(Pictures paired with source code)

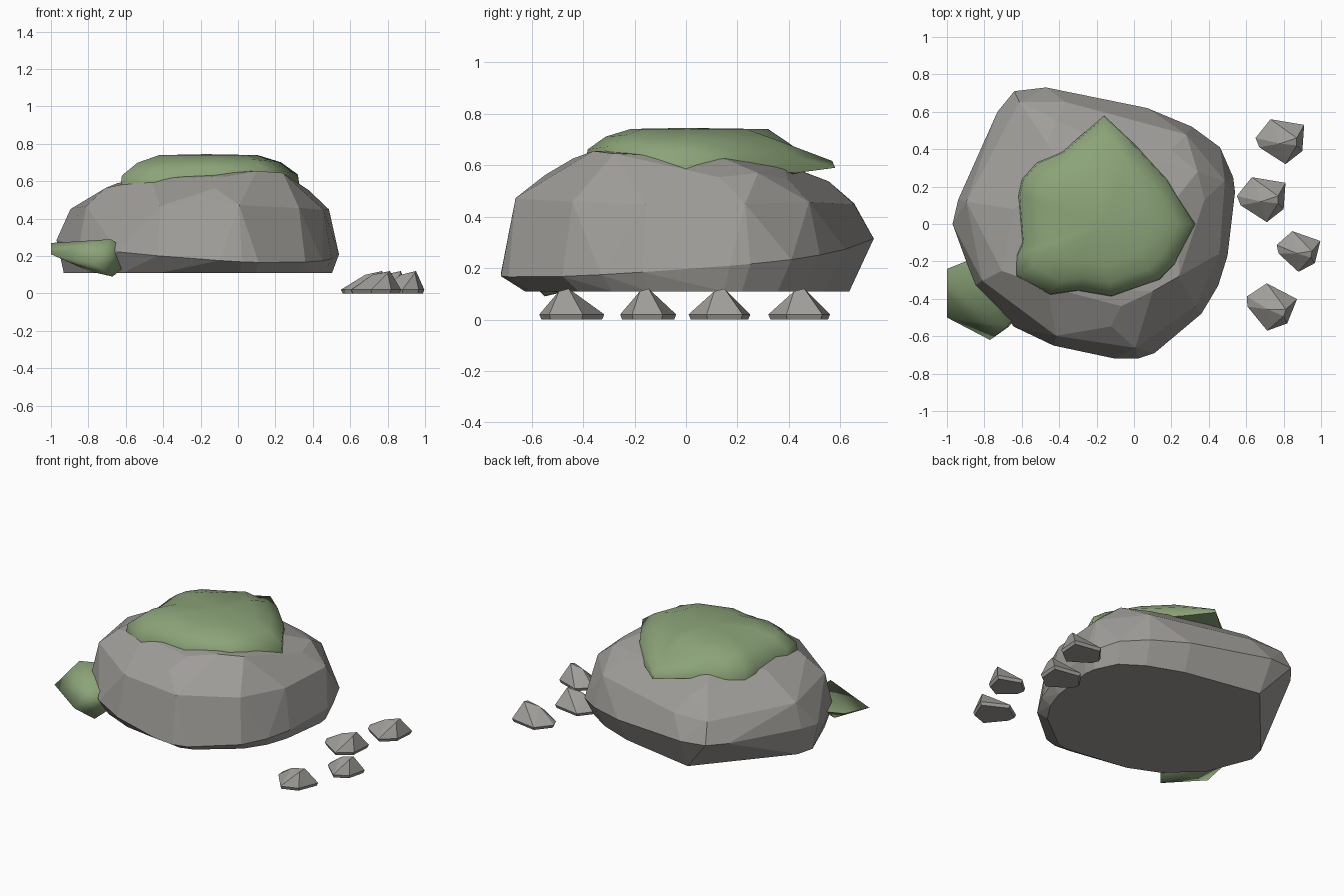
import bpy, bmesh, math, random
from mathutils import Vector, Matrix

random.seed(4)
cube = bpy.data.objects.get("Cube")
if cube:
    bpy.data.objects.remove(cube, do_unlink=True)


def make_material(name, color):
    mat = bpy.data.materials.new(name)
    mat.use_nodes = True
    mat.diffuse_color = color
    mat.node_tree.nodes["Principled BSDF"].inputs["Base Color"].default_value = color
    return mat


stone = make_material("stone grey", (0.35, 0.34, 0.32, 1))
moss = make_material("moss green", (0.26, 0.37, 0.19, 1))


def finish(bm, name, mat, smooth_angle=None):
    bmesh.ops.recalc_face_normals(bm, faces=bm.faces)
    mesh = bpy.data.meshes.new(name)
    bm.to_mesh(mesh)
    bm.free()
    obj = bpy.data.objects.new(name, mesh)
    bpy.context.collection.objects.link(obj)
    mesh.materials.append(mat)
    if smooth_angle:
        bpy.ops.object.select_all(action="DESELECT")
        obj.select_set(True)
        bpy.context.view_layer.objects.active = obj
        bpy.ops.object.shade_smooth_by_angle(angle=math.radians(smooth_angle))
    return obj


def hull(points, name, mat, smooth_angle=None, merge_angle=7):
    """Faceted solid wrapped around a handful of points."""
    bm = bmesh.new()
    for p in points:
        bm.verts.new(p)
    result = bmesh.ops.convex_hull(bm, input=bm.verts)
    loose = {v for v in result["geom_interior"] + result["geom_unused"]
             if isinstance(v, bmesh.types.BMVert)}
    bmesh.ops.delete(bm, geom=list(loose), context="VERTS")
    bmesh.ops.dissolve_limit(bm, angle_limit=math.radians(merge_angle),
                             verts=bm.verts, edges=bm.edges)
    return finish(bm, name, mat, smooth_angle)


# Boulder: one plan outline repeated at shrinking levels
boulder_outline = [
    (-.73, .6), (-.64, .71), (-.47, .73), (-.38, .71), (.07, .62), (.31, .52),
    (.46, .41), (.53, .25), (.54, .17), (.5, -.17), (.45, -.33), (.36, -.48),
    (.11, -.69), (.02, -.72), (-.1, -.72), (-.43, -.65), (-.64, -.55),
    (-.85, -.33), (-.97, 0), (-.94, .13)]
middle = -.2
# each level: x scale, y scale, height, rise to the back, rise to the left side,
# step between points, first point
levels = [(.95, .87, .11, 0, 0, 1, 2), (1, 1, .24, .08, -.06, 1, 0),
          (.94, .92, .46, 0, 0, 2, 1), (.78, .76, .555, -.02, .02, 3, 2),
          (.6, .61, .605, -.03, .04, 3, 1), (.4, .4, .635, 0, .03, 4, 1)]
# shoulder corners first, then the levels
points = [(.24, -.28, .645), (.1, -.36, .655), (.34, .28, .57)]
for sx, sy, z, back, side, step, first in levels:
    for x, y in boulder_outline[first::step]:
        dx = (x - middle) * sx
        wobble = random.uniform(-.015, .015) if sx < .95 else 0
        points.append((middle + dx, y * sy, z + back * y + side * dx + wobble))
hull(points, "boulder", stone)

# Moss cap: draped rim rising in rings to a flat crown
rim = [
    (-.16, .58, .59), (0, .43, .57), (.18, .24, .58), (.33, 0, .57),
    (.22, -.22, .61), (.14, -.3, .63), (-.12, -.39, .61), (-.3, -.36, .59),
    (-.45, -.38, .57), (-.63, -.28, .56), (-.63, -.17, .56), (-.6, -.1, .56),
    (-.62, .15, .57), (-.6, .24, .56), (-.52, .33, .57), (-.38, .39, .58)]
cap_centre = Vector((-.17, 0))
crown = .745
bm = bmesh.new()
rings = []
# each ring: scale, blend from rim height to crown height
for scale, blend in [(.85, -.1), (1, 0), (.98, .38), (.8, .75), (.55, .97)]:
    ring = []
    for x, y, z in rim:
        q = cap_centre + (Vector((x, y)) - cap_centre) * scale
        droop = .45 if y > .5 and scale > .7 else 1
        ring.append(bm.verts.new((q.x, q.y, z + (crown - z) * blend * droop)))
    rings.append(ring)
count = len(rim)
for low, high in zip(rings, rings[1:]):
    for i in range(count):
        j = (i + 1) % count
        bm.faces.new((low[i], low[j], high[j], high[i]))
bm.faces.new(rings[0])
top = bm.verts.new((cap_centre.x, cap_centre.y, crown))
for i in range(count):
    bm.faces.new((rings[-1][i], rings[-1][(i + 1) % count], top))
finish(bm, "moss_cap", moss, 70)

# Moss tuft poking out low on the right flank
hull([(-1, -.24, .27), (-1, -.5, .21), (-.77, -.62, .16), (-.68, -.55, .29),
      (-.67, -.55, .09), (-.8, -.42, .12), (-.9, -.2, .27), (-.55, -.4, .2)],
     "moss_tuft", moss, 100, 1)

# Pebbles: one wedge shape, turned and resized
pebble_outline = [(-.14, .02), (-.06, .12), (.12, .09), (.11, -.05),
                  (.02, -.12), (-.12, -.03)]
pebble_top = [(-.01, -.01, .1), (.08, .02, .12), (.08, -.02, .11)]
for i, (x, y, turn, size) in enumerate([(.79, .44, 0, 1), (.69, .13, 0, 1),
                                        (.88, -.15, -10, .87), (.73, -.45, -18, 1)]):
    spin = Matrix.Rotation(math.radians(turn), 3, "Z")
    shape = [(px * s, py * s, z) for s, z in [(.93, 0), (1, .02)]
             for px, py in pebble_outline] + pebble_top
    placed = []
    for p in shape:
        q = spin @ Vector(p)
        placed.append((x + q.x * size, y + q.y * size, q.z))
    hull(placed, "pebble_%d" % (i + 1), stone)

Exercise instructions :: Write out the entries again, exactly as given, skipping any images.

Finished exercise ::
import bpy, bmesh, math, random
from mathutils import Vector, Matrix

random.seed(4)
cube = bpy.data.objects.get("Cube")
if cube:
    bpy.data.objects.remove(cube, do_unlink=True)


def make_material(name, color):
    mat = bpy.data.materials.new(name)
    mat.use_nodes = True
    mat.diffuse_color = color
    mat.node_tree.nodes["Principled BSDF"].inputs["Base Color"].default_value = color
    return mat


stone = make_material("stone grey", (0.35, 0.34, 0.32, 1))
moss = make_material("moss green", (0.26, 0.37, 0.19, 1))


def finish(bm, name, mat, smooth_angle=None):
    bmesh.ops.recalc_face_normals(bm, faces=bm.faces)
    mesh = bpy.data.meshes.new(name)
    bm.to_mesh(mesh)
    bm.free()
    obj = bpy.data.objects.new(name, mesh)
    bpy.context.collection.objects.link(obj)
    mesh.materials.append(mat)
    if smooth_angle:
        bpy.ops.object.select_all(action="DESELECT")
        obj.select_set(True)
        bpy.context.view_layer.objects.active = obj
        bpy.ops.object.shade_smooth_by_angle(angle=math.radians(smooth_angle))
    return obj


def hull(points, name, mat, smooth_angle=None, merge_angle=7):
    """Faceted solid wrapped around a handful of points."""
    bm = bmesh.new()
    for p in points:
        bm.verts.new(p)
    result = bmesh.ops.convex_hull(bm, input=bm.verts)
    loose = {v for v in result["geom_interior"] + result["geom_unused"]
             if isinstance(v, bmesh.types.BMVert)}
    bmesh.ops.delete(bm, geom=list(loose), context="VERTS")
    bmesh.ops.dissolve_limit(bm, angle_limit=math.radians(merge_angle),
                             verts=bm.verts, edges=bm.edges)
    return finish(bm, name, mat, smooth_angle)


# Boulder: one plan outline repeated at shrinking levels
boulder_outline = [
    (-.73, .6), (-.64, .71), (-.47, .73), (-.38, .71), (.07, .62), (.31, .52),
    (.46, .41), (.53, .25), (.54, .17), (.5, -.17), (.45, -.33), (.36, -.48),
    (.11, -.69), (.02, -.72), (-.1, -.72), (-.43, -.65), (-.64, -.55),
    (-.85, -.33), (-.97, 0), (-.94, .13)]
middle = -.2
# each level: x scale, y scale, height, rise to the back, rise to the left side,
# step between points, first point
levels = [(.95, .87, .11, 0, 0, 1, 2), (1, 1, .24, .08, -.06, 1, 0),
          (.94, .92, .46, 0, 0, 2, 1), (.78, .76, .555, -.02, .02, 3, 2),
          (.6, .61, .605, -.03, .04, 3, 1), (.4, .4, .635, 0, .03, 4, 1)]
# shoulder corners first, then the levels
points = [(.24, -.28, .645), (.1, -.36, .655), (.34, .28, .57)]
for sx, sy, z, back, side, step, first in levels:
    for x, y in boulder_outline[first::step]:
        dx = (x - middle) * sx
        wobble = random.uniform(-.015, .015) if sx < .95 else 0
        points.append((middle + dx, y * sy, z + back * y + side * dx + wobble))
hull(points, "boulder", stone)

# Moss cap: draped rim rising in rings to a flat crown
rim = [
    (-.16, .58, .59), (0, .43, .57), (.18, .24, .58), (.33, 0, .57),
    (.22, -.22, .61), (.14, -.3, .63), (-.12, -.39, .61), (-.3, -.36, .59),
    (-.45, -.38, .57), (-.63, -.28, .56), (-.63, -.17, .56), (-.6, -.1, .56),
    (-.62, .15, .57), (-.6, .24, .56), (-.52, .33, .57), (-.38, .39, .58)]
cap_centre = Vector((-.17, 0))
crown = .745
bm = bmesh.new()
rings = []
# each ring: scale, blend from rim height to crown height
for scale, blend in [(.85, -.1), (1, 0), (.98, .38), (.8, .75), (.55, .97)]:
    ring = []
    for x, y, z in rim:
        q = cap_centre + (Vector((x, y)) - cap_centre) * scale
        droop = .45 if y > .5 and scale > .7 else 1
        ring.append(bm.verts.new((q.x, q.y, z + (crown - z) * blend * droop)))
    rings.append(ring)
count = len(rim)
for low, high in zip(rings, rings[1:]):
    for i in range(count):
        j = (i + 1) % count
        bm.faces.new((low[i], low[j], high[j], high[i]))
bm.faces.new(rings[0])
top = bm.verts.new((cap_centre.x, cap_centre.y, crown))
for i in range(count):
    bm.faces.new((rings[-1][i], rings[-1][(i + 1) % count], top))
finish(bm, "moss_cap", moss, 70)

# Moss tuft poking out low on the right flank
hull([(-1, -.24, .27), (-1, -.5, .21), (-.77, -.62, .16), (-.68, -.55, .29),
      (-.67, -.55, .09), (-.8, -.42, .12), (-.9, -.2, .27), (-.55, -.4, .2)],
     "moss_tuft", moss, 100, 1)

# Pebbles: one wedge shape, turned and resized
pebble_outline = [(-.14, .02), (-.06, .12), (.12, .09), (.11, -.05),
                  (.02, -.12), (-.12, -.03)]
pebble_top = [(-.01, -.01, .1), (.08, .02, .12), (.08, -.02, .11)]
for i, (x, y, turn, size) in enumerate([(.79, .44, 0, 1), (.69, .13, 0, 1),
                                        (.88, -.15, -10, .87), (.73, -.45, -18, 1)]):
    spin = Matrix.Rotation(math.radians(turn), 3, "Z")
    shape = [(px * s, py * s, z) for s, z in [(.93, 0), (1, .02)]
             for px, py in pebble_outline] + pebble_top
    placed = []
    for p in shape:
        q = spin @ Vector(p)
        placed.append((x + q.x * size, y + q.y * size, q.z))
    hull(placed, "pebble_%d" % (i + 1), stone)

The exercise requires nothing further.